Supplied records:
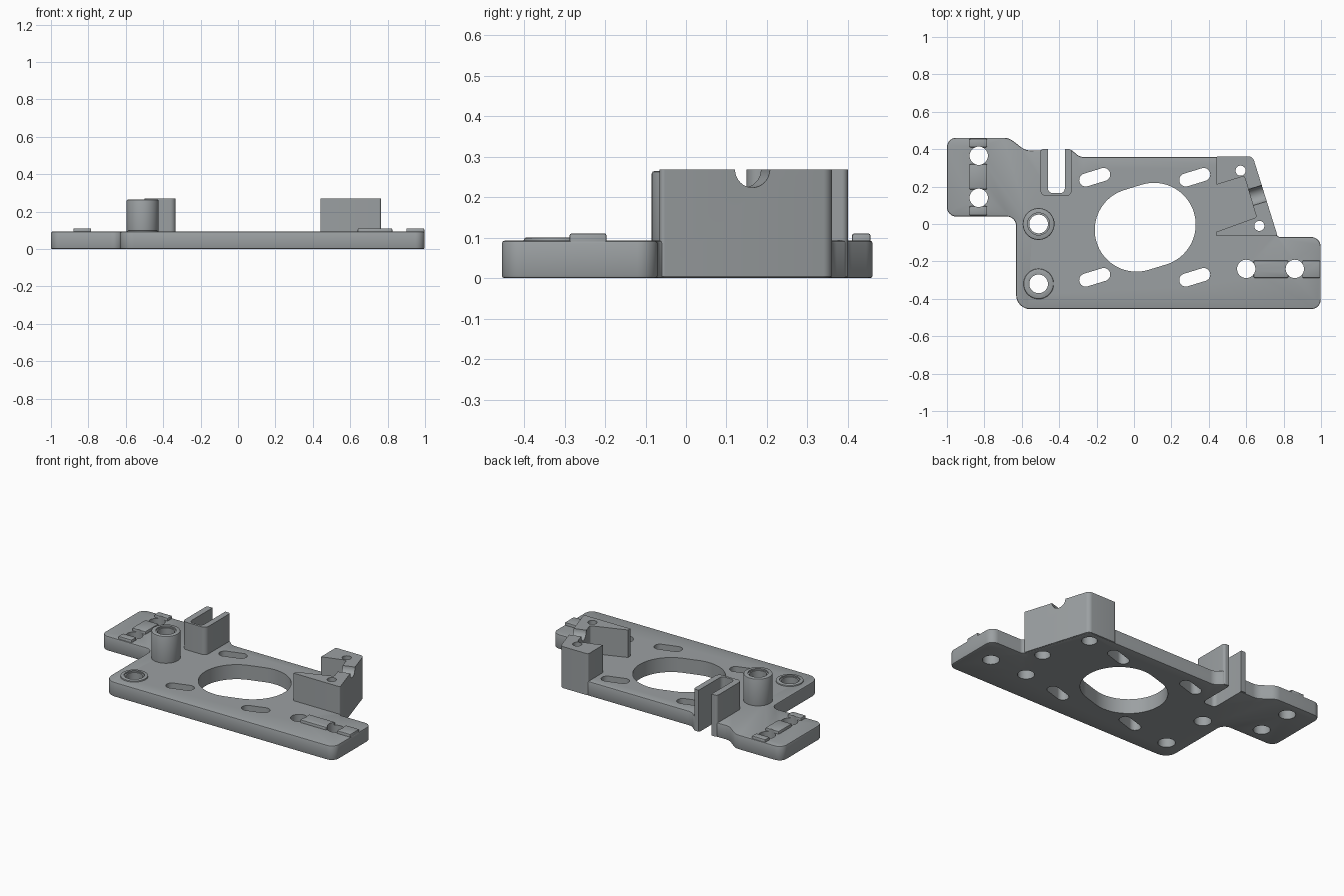
import bpy, bmesh, math
from mathutils import Vector, Matrix

if "Cube" in bpy.data.objects:
    bpy.data.objects.remove(bpy.data.objects["Cube"])

TOP = 0.093                      # plate thickness
HIGH = 0.269                     # height of tall features
TILT = math.radians(17)          # common angle of slots and block
grey = bpy.data.materials.new("grey_plastic")
grey.diffuse_color = (0.33, 0.352, 0.362, 1)
grey.use_nodes = True
grey.node_tree.nodes["Principled BSDF"].inputs["Base Color"].default_value = grey.diffuse_color


def outline(corners, seg=8):
    """Fillet the corners given as (x, y, radius)."""
    pts, n = [], len(corners)
    for i, (x, y, r) in enumerate(corners):
        p = Vector((x, y))
        if r == 0:
            pts.append(p)
            continue
        a = (Vector(corners[i - 1][:2]) - p).normalized()
        b = (Vector(corners[(i + 1) % n][:2]) - p).normalized()
        half = a.angle(b) / 2
        c = p + (a + b).normalized() * r / math.sin(half)
        s = p + a * r / math.tan(half) - c
        e = p + b * r / math.tan(half) - c
        a0 = math.atan2(s.y, s.x)
        d = (math.atan2(e.y, e.x) - a0 + math.pi) % (2 * math.pi) - math.pi
        for k in range(seg + 1):
            t = a0 + d * k / seg
            pts.append(c + Vector((math.cos(t), math.sin(t))) * r)
    return pts


def capsule(x, y, r, h=0.0, seg=24):
    """Circle, or a slot stretched by h along the tilt direction."""
    pts = []
    for sign in (1, -1):
        for k in range(seg + (1 if h else 0)):
            t = -math.pi / 2 + math.pi * k / seg + (0 if sign > 0 else math.pi)
            px, py = sign * h + r * math.cos(t), r * math.sin(t)
            pts.append(Vector((x + px * math.cos(TILT) - py * math.sin(TILT),
                               y + px * math.sin(TILT) + py * math.cos(TILT))))
    return pts


def prism(name, pts, z0, z1):
    bm = bmesh.new()
    face = bm.faces.new([bm.verts.new((p.x, p.y, z0)) for p in pts])
    res = bmesh.ops.extrude_face_region(bm, geom=[face])
    bmesh.ops.translate(bm, vec=(0, 0, z1 - z0),
                        verts=[v for v in res["geom"] if isinstance(v, bmesh.types.BMVert)])
    bmesh.ops.recalc_face_normals(bm, faces=bm.faces[:])
    me = bpy.data.meshes.new(name)
    bm.to_mesh(me)
    bm.free()
    me.materials.append(grey)
    ob = bpy.data.objects.new(name, me)
    bpy.context.collection.objects.link(ob)
    return ob


cutters = []


def cutter(pts, z0=-0.1, z1=0.5):
    ob = prism("cutter", pts, z0, z1)
    ob.hide_render = True
    cutters.append(ob)
    return ob


def finish(ob, cuts=(), bevel=0.0):
    """Bevel, cut, bake and shade one part."""
    if bevel:
        m = ob.modifiers.new("edge", 'BEVEL')
        m.width, m.segments = bevel, 2
        m.limit_method, m.angle_limit = 'ANGLE', math.radians(60)
    for c in cuts:
        m = ob.modifiers.new("cut", 'BOOLEAN')
        m.operation, m.solver, m.object = 'DIFFERENCE', 'EXACT', c
    bpy.context.view_layer.update()
    me = bpy.data.meshes.new_from_object(ob.evaluated_get(bpy.context.evaluated_depsgraph_get()))
    ob.modifiers.clear()
    ob.data = me
    bpy.ops.object.select_all(action='DESELECT')
    ob.select_set(True)
    bpy.context.view_layer.objects.active = ob
    bpy.ops.object.shade_smooth_by_angle(angle=math.radians(30))


def box(x0, x1, y0, y1, r=0.0):
    return outline([(x0, y0, r), (x1, y0, r), (x1, y1, r), (x0, y1, r)])


# Shared holes
post_holes = [cutter(capsule(-0.51, y, 0.05)) for y in (0, -0.32)]
foot_holes = [cutter(capsule(x, y, 0.049)) for x, y in
              ((-0.83, 0.365), (-0.83, 0.14), (0.60, -0.24), (0.86, -0.24))]
screws = ((0.57, 0.285), (0.67, -0.01))
screw_holes = [cutter(capsule(x, y, 0.027)) for x, y in screws]
screw_sinks = [cutter(capsule(x, y, 0.045), -0.1, 0.06) for x, y in screws]
slots = [cutter(capsule(x, y, 0.035, 0.05)) for x in (-0.21, 0.325) for y in (0.25, -0.285)]
centre = cutter(capsule(0.06, -0.0175, 0.223, 0.049, 48))
notch = cutter(outline([(-0.46, 0.165, 0.025), (-0.37, 0.165, 0.025),
                        (-0.37, 0.6, 0), (-0.46, 0.6, 0)]))

# Base plate
plate = prism("base_plate", outline([
    (-0.63, -0.455, 0.075), (0.998, -0.455, 0.05), (0.998, -0.07, 0.05),
    (0.764, -0.07, 0.03), (0.632, 0.358, 0.03), (-0.29, 0.358, 0.06),
    (-0.335, 0.397, 0.03), (-0.58, 0.393, 0.08), (-0.67, 0.461, 0.08),
    (-1.0, 0.461, 0.05), (-1.0, 0.04, 0.05), (-0.63, 0.04, 0.05)]), 0, TOP)
finish(plate, post_holes + foot_holes + screw_holes + screw_sinks + slots + [centre, notch], 0.007)

# Tall and short round posts
for name, y, r, top, hole in (("tall_post", 0, 0.085, 0.265, post_holes[0]),
                              ("short_post", -0.32, 0.081, 0.101, post_holes[1])):
    post = prism(name, capsule(-0.51, y, r), 0.02, top)
    finish(post, [hole, cutter(capsule(-0.51, y, 0.059), top - 0.009, 0.5)], 0.007)

# U-shaped bracket around the notch
bracket = prism("u_bracket", outline([
    (-0.50, 0.15, 0.03), (-0.333, 0.15, 0.03), (-0.333, 0.40, 0.015), (-0.50, 0.40, 0.015)]),
    0.004, HIGH)
finish(bracket, [notch])

# Slanted support block with an angled recess
block = prism("support_block", outline([
    (0.44, -0.065, 0), (0.768, -0.065, 0.01), (0.635, 0.361, 0.03), (0.44, 0.361, 0.01),
    (0.44, 0.21, 0), (0.59, 0.256, 0.012), (0.655, 0.036, 0.012), (0.44, -0.042, 0)]),
    0.004, HIGH)
groove = cutter(capsule(0, 0, 0.045), -0.15, 0.15)
groove.matrix_world = (Matrix.Translation((0.66, 0.153, HIGH)) @ Matrix.Rotation(TILT, 4, 'Z')
                       @ Matrix.Rotation(math.pi / 2, 4, 'Y'))
finish(block, screw_holes + screw_sinks + [groove])

# Raised pads between the foot holes
for y0, y1 in ((0.046, 0.095), (0.185, 0.32), (0.41, 0.456)):
    finish(prism("left_pad", box(-0.88, -0.785, y0, y1), 0.07, 0.111), foot_holes[:2], 0.006)
for x0, x1 in ((0.64, 0.825), (0.90, 0.996)):
    finish(prism("right_pad", box(x0, x1, -0.288, -0.196), 0.07, 0.111), foot_holes[2:], 0.006)

for c in cutters:
    bpy.data.objects.remove(c)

Task: Pick out each line in the material containing "grey".

Answer for the task:
grey = bpy.data.materials.new("grey_plastic")
grey.diffuse_color = (0.33, 0.352, 0.362, 1)
grey.use_nodes = True
grey.node_tree.nodes["Principled BSDF"].inputs["Base Color"].default_value = grey.diffuse_color
    me.materials.append(grey)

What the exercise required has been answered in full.